→ INSTRUCTIONS TO FOLLOW:
One part of the entries below is wanted: the lines from the one containing "# Each ring" through the one containing "v.co.z *= taper". Write those out exactly and nothing else.

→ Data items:

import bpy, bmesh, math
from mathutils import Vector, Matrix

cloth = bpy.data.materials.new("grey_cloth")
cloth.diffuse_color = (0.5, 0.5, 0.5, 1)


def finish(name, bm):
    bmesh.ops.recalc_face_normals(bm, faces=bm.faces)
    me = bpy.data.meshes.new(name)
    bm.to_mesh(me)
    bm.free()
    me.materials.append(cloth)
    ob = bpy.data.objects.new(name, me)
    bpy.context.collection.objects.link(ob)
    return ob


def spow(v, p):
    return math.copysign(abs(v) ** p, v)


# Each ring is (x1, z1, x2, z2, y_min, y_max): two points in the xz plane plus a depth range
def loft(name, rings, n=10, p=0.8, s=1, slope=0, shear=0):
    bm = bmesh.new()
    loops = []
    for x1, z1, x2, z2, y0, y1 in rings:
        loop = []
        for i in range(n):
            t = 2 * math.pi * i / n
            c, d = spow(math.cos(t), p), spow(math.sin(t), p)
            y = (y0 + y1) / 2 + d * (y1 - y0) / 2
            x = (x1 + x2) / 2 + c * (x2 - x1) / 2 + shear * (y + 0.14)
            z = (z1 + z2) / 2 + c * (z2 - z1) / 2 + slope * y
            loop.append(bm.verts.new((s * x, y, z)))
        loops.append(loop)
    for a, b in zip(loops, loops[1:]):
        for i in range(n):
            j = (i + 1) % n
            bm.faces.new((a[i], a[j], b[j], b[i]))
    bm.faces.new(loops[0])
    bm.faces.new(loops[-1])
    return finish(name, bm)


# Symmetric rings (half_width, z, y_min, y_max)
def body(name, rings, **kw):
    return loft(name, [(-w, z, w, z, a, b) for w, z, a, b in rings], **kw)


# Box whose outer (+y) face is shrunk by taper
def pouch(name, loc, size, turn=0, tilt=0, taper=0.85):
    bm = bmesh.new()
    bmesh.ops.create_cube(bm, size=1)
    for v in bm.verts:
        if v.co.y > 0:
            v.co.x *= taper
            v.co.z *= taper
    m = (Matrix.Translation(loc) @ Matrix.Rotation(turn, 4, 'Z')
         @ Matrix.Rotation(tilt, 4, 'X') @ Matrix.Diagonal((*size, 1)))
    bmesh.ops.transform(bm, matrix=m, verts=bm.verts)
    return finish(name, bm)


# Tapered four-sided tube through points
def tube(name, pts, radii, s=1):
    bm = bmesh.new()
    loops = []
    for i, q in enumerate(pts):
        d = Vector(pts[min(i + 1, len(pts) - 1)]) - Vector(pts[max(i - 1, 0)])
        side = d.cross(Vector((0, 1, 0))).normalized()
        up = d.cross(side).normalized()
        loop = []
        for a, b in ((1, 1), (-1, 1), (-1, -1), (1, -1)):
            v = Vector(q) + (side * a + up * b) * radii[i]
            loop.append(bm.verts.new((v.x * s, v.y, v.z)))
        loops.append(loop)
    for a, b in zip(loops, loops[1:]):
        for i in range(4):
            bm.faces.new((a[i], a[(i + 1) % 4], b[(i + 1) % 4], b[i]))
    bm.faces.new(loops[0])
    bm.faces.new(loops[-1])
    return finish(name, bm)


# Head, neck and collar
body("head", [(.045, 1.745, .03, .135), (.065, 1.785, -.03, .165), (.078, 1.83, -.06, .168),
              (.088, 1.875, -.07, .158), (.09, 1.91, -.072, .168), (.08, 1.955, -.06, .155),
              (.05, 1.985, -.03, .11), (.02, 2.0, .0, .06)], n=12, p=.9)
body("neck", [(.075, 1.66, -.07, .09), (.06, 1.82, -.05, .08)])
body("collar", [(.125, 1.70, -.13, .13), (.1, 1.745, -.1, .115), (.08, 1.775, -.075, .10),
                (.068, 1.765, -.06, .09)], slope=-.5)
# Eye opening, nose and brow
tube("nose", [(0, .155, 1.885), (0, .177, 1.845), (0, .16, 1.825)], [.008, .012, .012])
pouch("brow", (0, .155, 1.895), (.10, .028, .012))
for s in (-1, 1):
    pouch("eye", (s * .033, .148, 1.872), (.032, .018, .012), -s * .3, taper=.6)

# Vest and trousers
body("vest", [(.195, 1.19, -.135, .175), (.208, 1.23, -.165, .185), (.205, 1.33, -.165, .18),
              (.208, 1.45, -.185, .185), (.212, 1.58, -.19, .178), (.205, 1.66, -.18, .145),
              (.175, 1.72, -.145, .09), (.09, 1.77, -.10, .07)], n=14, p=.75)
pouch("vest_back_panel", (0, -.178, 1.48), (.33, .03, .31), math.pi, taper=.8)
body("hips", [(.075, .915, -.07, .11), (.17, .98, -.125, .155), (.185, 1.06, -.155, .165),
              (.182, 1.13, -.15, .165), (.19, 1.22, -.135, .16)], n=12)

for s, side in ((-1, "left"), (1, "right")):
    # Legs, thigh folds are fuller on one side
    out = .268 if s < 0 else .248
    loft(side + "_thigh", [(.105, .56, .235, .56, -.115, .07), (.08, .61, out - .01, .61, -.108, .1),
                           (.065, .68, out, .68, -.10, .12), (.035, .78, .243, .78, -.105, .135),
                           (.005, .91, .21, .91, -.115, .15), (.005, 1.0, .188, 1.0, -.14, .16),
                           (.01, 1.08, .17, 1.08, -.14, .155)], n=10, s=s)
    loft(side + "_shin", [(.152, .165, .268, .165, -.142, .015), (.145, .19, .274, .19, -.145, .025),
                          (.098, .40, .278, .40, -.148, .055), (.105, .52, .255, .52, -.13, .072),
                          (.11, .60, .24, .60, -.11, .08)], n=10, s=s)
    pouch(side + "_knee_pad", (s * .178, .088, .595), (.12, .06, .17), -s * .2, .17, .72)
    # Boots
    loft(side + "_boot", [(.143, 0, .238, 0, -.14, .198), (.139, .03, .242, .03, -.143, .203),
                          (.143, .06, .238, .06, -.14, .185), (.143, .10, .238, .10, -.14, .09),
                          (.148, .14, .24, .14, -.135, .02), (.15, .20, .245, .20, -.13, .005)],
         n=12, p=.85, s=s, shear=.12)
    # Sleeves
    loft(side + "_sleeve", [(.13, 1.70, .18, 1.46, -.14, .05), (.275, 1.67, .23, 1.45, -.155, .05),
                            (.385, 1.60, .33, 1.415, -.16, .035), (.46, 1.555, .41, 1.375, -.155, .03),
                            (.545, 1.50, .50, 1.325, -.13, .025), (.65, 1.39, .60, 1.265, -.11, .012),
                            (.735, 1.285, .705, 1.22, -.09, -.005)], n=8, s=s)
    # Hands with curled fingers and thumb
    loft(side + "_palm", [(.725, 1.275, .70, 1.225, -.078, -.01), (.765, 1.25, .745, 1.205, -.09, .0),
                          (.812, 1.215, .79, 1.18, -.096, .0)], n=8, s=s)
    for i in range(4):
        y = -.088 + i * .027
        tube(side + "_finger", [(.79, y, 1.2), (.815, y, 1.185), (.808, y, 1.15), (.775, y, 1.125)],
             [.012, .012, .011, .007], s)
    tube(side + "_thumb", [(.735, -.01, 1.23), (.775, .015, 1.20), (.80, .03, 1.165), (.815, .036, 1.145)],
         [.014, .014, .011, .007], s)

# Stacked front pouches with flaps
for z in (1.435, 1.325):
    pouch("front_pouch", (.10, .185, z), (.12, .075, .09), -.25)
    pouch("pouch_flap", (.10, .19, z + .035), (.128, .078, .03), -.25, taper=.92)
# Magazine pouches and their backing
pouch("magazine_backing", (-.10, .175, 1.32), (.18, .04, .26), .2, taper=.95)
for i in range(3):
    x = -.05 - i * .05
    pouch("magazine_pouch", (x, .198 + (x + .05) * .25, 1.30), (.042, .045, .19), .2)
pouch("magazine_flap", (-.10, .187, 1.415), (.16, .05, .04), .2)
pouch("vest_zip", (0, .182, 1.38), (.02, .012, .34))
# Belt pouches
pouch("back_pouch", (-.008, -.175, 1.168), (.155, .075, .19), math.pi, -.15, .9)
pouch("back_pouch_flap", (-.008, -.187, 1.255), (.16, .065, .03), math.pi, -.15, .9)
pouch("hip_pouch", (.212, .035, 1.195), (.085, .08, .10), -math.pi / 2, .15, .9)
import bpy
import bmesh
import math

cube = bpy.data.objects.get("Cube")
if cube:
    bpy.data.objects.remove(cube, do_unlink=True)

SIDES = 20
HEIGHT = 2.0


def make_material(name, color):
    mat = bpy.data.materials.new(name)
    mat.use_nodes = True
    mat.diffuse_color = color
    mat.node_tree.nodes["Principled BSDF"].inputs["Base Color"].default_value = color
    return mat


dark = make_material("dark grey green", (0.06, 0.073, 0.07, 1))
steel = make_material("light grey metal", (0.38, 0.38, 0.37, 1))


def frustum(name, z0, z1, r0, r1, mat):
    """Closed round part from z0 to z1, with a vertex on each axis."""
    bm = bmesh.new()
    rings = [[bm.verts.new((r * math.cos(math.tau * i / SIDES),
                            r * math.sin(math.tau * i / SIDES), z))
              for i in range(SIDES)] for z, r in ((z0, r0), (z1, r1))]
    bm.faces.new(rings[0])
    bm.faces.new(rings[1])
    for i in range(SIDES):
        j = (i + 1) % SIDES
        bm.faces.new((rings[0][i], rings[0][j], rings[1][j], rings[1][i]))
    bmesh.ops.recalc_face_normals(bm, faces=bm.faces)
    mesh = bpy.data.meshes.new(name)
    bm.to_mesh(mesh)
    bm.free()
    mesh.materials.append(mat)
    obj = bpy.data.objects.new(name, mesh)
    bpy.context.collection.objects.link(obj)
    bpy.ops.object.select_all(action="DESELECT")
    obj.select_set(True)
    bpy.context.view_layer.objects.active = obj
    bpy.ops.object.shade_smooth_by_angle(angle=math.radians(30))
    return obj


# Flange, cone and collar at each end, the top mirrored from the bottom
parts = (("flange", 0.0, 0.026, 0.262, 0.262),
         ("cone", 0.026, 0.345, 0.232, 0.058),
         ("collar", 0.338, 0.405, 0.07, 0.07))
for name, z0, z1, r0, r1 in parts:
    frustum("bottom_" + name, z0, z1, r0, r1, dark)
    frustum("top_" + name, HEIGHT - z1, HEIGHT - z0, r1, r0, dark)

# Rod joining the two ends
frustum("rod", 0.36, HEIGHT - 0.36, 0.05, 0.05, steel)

→ REPLY:
# Each ring is (x1, z1, x2, z2, y_min, y_max): two points in the xz plane plus a depth range
def loft(name, rings, n=10, p=0.8, s=1, slope=0, shear=0):
    bm = bmesh.new()
    loops = []
    for x1, z1, x2, z2, y0, y1 in rings:
        loop = []
        for i in range(n):
            t = 2 * math.pi * i / n
            c, d = spow(math.cos(t), p), spow(math.sin(t), p)
            y = (y0 + y1) / 2 + d * (y1 - y0) / 2
            x = (x1 + x2) / 2 + c * (x2 - x1) / 2 + shear * (y + 0.14)
            z = (z1 + z2) / 2 + c * (z2 - z1) / 2 + slope * y
            loop.append(bm.verts.new((s * x, y, z)))
        loops.append(loop)
    for a, b in zip(loops, loops[1:]):
        for i in range(n):
            j = (i + 1) % n
            bm.faces.new((a[i], a[j], b[j], b[i]))
    bm.faces.new(loops[0])
    bm.faces.new(loops[-1])
    return finish(name, bm)


# Symmetric rings (half_width, z, y_min, y_max)
def body(name, rings, **kw):
    return loft(name, [(-w, z, w, z, a, b) for w, z, a, b in rings], **kw)


# Box whose outer (+y) face is shrunk by taper
def pouch(name, loc, size, turn=0, tilt=0, taper=0.85):
    bm = bmesh.new()
    bmesh.ops.create_cube(bm, size=1)
    for v in bm.verts:
        if v.co.y > 0:
            v.co.x *= taper
            v.co.z *= taper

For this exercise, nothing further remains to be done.